Ben Hogan, the man and his image has been wrapped up in mysterious shroud of mystery for well over half a century.

Some would call him blunt and aloof. Others insist once you knew him he was friendly and mischievous. No two people are alike so copying Hogan the person has been left alone.

Copying Hogan's dress sense is a little more fashionable and attainable. Copying Hogan's golf swing has been a quest for thousands with a success rate of next to nothing.


Hogan's secret has been well documented. He himself even did a instruction spread about his "secret" for Sports Illustrated way back in the mid 1950's where he insisted the "secret" was a cupping of the left wrist at the top of the backswing to allow the clubface to feel more open. This helped him release the club as hard as he desired without the clubhead trying to shut down and thus eliminate the dreaded hook from his game that had plauged him early on in his career.

But it's suffice to say there wasn't truly just one secret. It was a culmination of many trial and error components that ultimately led to him having the confidence in his swing to see and to produce the shots he wanted to play under tournament pressure.

Here is a quick list of "several secrets" that enabled him to be held in awe for his ballstriking- a myth that has only grown with time.

-Weakened left hand grip

- Cupped Left wrist

-Three right hands

-Extra spike in the right shoe

-Maximising forearm rotation

-Big shoulder turn with minimal hand travel

-Arms pinned to the trunk

-No right arm thrust

- Course management 

-Level shoulder rotation through and beyond impact

-Straight right leg on backswing to create hip slant and lateral bump

-Free ride down

You get the picture. His swing was a blanket of attributes that blended togather created a functionality unlike many have done or many have witnessed before or since

From my experience of playing and also teaching the main wishlist items missing from golfer's trying to emulate Hogan's swing are :

-Forearm and wrist strength that not only allow the club to slot and stay behind on the downswing but also create the late acceleration of the club into impact.

-The acceleration rate of the pivot beyond impact- where the left shoulder and left side move away from impact faster than the release of the club can muster.

These two ideals are generally the main hurdle in golfer's trying to mimic a Hoganesque swing. 

You can slot the club as much as you want but if you can't rotate that club into impact from that deep slotted intention with forearm rotation and then accelerate the torso out of impact to pin the shaft on plane on the exit side of the ball then you aren't really pressuring the shaft and head onto impact and maintaining shaft plane at and through impact. These are the forces the golf ball needs to produce Hogan like flights and trajectories and control.

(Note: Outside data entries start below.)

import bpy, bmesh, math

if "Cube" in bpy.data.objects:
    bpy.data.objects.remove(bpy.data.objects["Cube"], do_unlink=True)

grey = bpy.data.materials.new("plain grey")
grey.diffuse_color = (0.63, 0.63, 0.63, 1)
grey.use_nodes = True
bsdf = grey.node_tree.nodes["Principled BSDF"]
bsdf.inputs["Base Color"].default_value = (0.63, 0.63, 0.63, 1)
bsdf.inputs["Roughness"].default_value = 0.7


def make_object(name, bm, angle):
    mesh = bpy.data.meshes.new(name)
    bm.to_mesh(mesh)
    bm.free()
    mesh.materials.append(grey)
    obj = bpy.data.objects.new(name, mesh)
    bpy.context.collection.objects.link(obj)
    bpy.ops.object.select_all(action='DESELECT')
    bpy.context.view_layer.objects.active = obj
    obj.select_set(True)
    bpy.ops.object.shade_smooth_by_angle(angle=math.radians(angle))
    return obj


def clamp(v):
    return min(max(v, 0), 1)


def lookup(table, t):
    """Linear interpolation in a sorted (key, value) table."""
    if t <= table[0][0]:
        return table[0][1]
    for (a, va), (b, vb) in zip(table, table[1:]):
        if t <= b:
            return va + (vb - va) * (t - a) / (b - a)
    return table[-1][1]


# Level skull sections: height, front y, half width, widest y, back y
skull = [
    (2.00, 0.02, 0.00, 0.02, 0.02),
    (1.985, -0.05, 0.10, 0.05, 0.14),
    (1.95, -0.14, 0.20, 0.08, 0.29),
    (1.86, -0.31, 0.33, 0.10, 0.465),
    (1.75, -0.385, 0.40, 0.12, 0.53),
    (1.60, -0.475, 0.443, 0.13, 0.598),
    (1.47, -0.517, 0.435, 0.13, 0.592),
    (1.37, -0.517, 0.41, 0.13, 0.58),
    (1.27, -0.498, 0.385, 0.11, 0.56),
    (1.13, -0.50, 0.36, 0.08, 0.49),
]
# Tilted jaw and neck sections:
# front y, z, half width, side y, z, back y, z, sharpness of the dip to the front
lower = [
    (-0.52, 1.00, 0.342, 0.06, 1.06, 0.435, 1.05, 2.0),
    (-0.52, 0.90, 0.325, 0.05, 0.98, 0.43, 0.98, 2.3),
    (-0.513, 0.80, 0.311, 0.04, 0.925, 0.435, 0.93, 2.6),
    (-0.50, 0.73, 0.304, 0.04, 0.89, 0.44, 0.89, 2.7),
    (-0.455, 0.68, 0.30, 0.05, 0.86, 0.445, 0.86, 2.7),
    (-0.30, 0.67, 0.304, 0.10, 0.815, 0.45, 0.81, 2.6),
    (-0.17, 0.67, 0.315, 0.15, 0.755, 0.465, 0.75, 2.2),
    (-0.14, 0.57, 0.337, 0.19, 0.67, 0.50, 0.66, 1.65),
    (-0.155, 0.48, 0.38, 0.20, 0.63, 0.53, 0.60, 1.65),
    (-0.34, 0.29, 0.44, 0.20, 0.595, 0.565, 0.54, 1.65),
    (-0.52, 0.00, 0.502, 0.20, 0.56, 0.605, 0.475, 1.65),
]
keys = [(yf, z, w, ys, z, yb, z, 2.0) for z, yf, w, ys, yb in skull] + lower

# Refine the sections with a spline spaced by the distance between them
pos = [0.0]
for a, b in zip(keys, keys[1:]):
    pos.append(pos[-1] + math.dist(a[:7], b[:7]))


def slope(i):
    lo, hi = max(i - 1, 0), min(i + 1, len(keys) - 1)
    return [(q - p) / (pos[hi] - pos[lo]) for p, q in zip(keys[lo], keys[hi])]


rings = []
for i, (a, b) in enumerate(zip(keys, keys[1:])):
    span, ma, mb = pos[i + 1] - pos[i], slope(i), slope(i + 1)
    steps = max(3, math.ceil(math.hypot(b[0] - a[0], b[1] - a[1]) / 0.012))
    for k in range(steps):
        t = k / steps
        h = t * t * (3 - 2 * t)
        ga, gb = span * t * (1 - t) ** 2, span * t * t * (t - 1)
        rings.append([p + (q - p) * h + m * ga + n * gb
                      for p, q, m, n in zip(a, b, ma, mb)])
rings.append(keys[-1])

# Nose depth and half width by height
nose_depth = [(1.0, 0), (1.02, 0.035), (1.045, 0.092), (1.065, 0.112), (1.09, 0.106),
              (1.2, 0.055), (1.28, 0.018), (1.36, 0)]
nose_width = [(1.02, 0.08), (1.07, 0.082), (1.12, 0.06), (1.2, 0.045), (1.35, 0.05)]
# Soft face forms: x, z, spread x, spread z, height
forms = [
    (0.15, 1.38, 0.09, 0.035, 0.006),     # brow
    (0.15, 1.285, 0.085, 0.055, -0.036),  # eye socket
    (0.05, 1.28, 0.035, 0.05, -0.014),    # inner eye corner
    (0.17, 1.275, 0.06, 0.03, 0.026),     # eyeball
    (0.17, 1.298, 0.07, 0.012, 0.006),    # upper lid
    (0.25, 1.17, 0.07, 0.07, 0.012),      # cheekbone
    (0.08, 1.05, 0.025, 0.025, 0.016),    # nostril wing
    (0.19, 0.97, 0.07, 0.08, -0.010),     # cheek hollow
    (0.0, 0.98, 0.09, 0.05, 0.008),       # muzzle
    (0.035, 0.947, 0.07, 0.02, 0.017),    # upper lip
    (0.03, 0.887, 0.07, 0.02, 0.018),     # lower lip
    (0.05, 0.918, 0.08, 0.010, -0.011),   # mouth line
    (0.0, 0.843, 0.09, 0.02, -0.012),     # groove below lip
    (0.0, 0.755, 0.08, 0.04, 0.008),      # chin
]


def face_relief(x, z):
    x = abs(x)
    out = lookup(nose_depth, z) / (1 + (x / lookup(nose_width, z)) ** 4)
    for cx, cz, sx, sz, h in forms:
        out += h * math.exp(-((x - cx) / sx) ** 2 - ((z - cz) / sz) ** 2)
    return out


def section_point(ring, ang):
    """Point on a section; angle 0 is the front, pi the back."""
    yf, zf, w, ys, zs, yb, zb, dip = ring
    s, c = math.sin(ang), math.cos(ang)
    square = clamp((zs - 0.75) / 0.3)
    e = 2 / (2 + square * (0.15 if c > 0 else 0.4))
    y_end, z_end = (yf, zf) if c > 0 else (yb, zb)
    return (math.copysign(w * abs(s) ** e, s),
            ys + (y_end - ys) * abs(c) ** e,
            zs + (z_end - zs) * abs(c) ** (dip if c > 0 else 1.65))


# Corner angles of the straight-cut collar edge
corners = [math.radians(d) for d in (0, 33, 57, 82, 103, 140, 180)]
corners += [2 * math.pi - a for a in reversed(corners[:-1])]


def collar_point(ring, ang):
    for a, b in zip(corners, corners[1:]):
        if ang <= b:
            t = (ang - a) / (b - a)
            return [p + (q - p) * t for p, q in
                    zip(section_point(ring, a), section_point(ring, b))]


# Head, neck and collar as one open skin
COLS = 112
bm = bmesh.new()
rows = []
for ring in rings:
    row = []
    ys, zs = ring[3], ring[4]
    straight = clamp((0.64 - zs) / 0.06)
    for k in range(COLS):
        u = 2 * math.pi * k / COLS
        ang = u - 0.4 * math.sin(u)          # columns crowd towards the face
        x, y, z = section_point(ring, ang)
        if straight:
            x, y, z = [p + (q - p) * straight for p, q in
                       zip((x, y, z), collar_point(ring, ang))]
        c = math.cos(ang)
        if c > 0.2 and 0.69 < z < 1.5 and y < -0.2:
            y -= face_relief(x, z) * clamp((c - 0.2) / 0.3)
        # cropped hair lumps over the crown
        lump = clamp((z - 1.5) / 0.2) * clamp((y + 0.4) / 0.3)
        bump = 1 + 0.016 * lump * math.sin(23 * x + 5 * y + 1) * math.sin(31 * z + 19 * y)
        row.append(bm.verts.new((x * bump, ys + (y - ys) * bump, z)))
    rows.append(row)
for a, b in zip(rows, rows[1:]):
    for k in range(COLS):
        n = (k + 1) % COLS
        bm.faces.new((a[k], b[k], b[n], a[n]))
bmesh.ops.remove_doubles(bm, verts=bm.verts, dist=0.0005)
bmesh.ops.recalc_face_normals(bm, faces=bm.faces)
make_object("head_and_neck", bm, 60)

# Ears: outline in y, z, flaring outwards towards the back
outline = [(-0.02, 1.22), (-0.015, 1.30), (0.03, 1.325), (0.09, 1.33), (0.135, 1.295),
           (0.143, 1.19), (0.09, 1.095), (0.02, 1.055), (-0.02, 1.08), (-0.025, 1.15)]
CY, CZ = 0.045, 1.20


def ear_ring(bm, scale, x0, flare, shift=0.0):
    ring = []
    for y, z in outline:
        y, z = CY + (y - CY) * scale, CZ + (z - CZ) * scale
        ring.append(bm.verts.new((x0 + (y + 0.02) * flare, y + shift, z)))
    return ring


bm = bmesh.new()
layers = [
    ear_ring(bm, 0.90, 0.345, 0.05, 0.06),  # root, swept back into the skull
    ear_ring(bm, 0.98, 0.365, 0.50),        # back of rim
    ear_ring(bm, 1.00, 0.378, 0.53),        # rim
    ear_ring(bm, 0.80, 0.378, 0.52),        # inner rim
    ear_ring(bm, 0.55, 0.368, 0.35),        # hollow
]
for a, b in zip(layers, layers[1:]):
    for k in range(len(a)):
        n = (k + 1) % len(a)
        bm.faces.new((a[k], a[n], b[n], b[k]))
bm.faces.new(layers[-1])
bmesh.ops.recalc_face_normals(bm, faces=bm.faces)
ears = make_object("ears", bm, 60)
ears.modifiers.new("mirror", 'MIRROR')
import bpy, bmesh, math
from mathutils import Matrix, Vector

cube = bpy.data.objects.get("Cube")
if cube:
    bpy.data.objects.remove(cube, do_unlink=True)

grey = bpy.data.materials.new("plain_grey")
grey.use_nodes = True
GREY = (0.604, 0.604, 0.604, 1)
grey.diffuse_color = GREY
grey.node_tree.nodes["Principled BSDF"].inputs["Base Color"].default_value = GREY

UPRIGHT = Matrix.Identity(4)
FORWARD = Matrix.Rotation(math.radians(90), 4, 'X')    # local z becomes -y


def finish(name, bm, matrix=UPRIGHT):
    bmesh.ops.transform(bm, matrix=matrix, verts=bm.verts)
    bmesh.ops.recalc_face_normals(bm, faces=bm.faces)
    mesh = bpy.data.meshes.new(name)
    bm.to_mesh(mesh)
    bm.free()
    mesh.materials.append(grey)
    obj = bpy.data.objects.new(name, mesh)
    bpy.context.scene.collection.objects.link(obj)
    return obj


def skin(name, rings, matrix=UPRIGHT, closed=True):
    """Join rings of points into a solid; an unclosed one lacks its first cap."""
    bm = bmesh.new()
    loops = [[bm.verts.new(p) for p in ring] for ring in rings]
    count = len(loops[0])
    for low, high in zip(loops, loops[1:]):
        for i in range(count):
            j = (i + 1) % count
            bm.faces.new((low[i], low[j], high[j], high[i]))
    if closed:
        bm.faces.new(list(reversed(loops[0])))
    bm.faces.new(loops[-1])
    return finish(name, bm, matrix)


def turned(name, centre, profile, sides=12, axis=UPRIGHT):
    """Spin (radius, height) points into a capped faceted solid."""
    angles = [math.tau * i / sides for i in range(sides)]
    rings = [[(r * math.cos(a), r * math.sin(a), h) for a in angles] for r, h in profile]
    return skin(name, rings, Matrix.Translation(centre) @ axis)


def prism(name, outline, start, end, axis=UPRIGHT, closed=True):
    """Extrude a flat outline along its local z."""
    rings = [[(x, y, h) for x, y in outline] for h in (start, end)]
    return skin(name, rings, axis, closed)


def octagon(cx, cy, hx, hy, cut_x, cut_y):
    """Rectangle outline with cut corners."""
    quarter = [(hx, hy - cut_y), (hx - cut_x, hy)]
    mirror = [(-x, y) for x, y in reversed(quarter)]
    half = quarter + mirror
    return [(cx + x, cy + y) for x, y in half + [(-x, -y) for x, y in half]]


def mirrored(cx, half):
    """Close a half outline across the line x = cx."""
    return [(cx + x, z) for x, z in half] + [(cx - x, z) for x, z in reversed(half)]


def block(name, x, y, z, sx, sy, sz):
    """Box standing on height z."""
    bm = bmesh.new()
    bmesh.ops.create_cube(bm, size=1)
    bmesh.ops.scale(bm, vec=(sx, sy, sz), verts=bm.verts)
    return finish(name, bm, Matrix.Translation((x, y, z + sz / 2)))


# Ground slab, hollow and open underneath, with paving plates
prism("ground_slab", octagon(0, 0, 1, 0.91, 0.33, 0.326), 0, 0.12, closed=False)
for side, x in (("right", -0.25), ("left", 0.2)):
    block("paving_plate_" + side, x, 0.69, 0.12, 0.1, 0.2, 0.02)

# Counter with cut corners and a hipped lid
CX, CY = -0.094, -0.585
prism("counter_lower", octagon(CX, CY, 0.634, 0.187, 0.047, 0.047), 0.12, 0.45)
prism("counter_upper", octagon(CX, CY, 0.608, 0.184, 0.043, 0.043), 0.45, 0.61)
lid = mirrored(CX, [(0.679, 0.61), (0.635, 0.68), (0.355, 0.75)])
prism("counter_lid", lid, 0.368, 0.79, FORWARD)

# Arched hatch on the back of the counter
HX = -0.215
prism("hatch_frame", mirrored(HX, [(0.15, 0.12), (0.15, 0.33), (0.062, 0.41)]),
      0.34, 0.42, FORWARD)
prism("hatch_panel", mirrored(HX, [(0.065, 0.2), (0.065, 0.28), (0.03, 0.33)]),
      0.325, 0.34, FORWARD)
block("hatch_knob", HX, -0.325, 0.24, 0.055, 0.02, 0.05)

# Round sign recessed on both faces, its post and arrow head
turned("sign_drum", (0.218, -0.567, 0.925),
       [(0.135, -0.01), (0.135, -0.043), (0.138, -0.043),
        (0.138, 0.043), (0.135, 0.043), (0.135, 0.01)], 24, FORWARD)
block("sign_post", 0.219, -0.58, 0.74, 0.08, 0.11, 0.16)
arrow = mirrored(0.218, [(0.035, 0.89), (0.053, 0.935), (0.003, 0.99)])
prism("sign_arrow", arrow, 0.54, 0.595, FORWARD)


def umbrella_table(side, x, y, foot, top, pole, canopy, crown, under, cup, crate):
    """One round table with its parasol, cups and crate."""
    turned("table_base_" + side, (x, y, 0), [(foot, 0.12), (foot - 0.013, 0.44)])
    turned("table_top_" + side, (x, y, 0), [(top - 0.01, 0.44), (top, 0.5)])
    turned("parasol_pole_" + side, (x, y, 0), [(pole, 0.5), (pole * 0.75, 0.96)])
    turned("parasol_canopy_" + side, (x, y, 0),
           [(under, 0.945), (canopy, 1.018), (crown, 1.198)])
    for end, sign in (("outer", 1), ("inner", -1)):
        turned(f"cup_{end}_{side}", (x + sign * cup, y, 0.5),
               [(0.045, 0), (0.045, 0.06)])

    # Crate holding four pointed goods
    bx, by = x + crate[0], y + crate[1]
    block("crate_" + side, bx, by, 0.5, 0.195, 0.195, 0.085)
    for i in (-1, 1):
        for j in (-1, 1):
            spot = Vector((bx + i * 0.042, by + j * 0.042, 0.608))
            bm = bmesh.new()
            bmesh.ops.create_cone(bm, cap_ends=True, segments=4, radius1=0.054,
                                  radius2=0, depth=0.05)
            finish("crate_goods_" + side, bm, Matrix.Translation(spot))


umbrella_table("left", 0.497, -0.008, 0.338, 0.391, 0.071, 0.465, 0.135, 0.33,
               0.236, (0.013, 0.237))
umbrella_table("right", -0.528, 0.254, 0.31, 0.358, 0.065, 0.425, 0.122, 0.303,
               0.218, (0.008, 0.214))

The famous (infamous) Hogan lesson in the 1965 Shells Wonderful World of Golf match against Sam Snead has caused much pain for the emulator. For without forearm rotation and a heavily torqued up arm structure and torso rotation the spinning of the hips will cause the club to come drastically over the top on the downswing and cut across the ball.

Hogan was so coiled up in his body and arms he knew a late whiplash release was at his beckoning, (he even says this in the video) so he could feel his description in that instructional piece. He could feel that his body would have to play catch up to his hands, which is the exact opposite sensation the rest of the world of normal golfers experience.

Most golfers make little body turn and take the club back with their hands and their arms- so to properly time their downswing they need to slow the body down to let the hands catch up. This is a common theme in over the top swings and pre released clubheads.

When viewing this Hogan lesson with that knowledge pay particular attention to how rotated and torqued up (open) his forearms are as he imitates the hip motion he suggests. 

The forearm rotation enables greater wrist angles to be maintained longer into the downswing (free ride down) culminating in a full release- where the right arm can rotate and unwind as much as it likes (three right hands) without crossing the hands over or without the right arm straightening or thrusting as much to produce impact and flattening out the right wrist. 

An accelerating left side pivot takes over from the release and we get the true swing plane of entry and exit to correspond and spit the ball straight and far from the middle of two forces. 

This is the key difference to Hogan and people trying to copy him. 

A flat looking swing and a bunch of angles won't mean much if the pivot stalls and the right arm chases the arm and club away from the body and off to the right- flipping the clubhead around through the impact zone.

Whilst no two golfers will look and swing identical the dynamics they create can produce similar ball striking quality.

The advice above is the cornerstone of my drill series. The first three drills all build and enhance and awaken the student to produce and feel exactly what Hogan and most of the great ballstrikers felt.

To make your game better- come check out Bradley Hughes Golf Online Drill Series or see me in person for the lessons that can shape your golf game to new heights.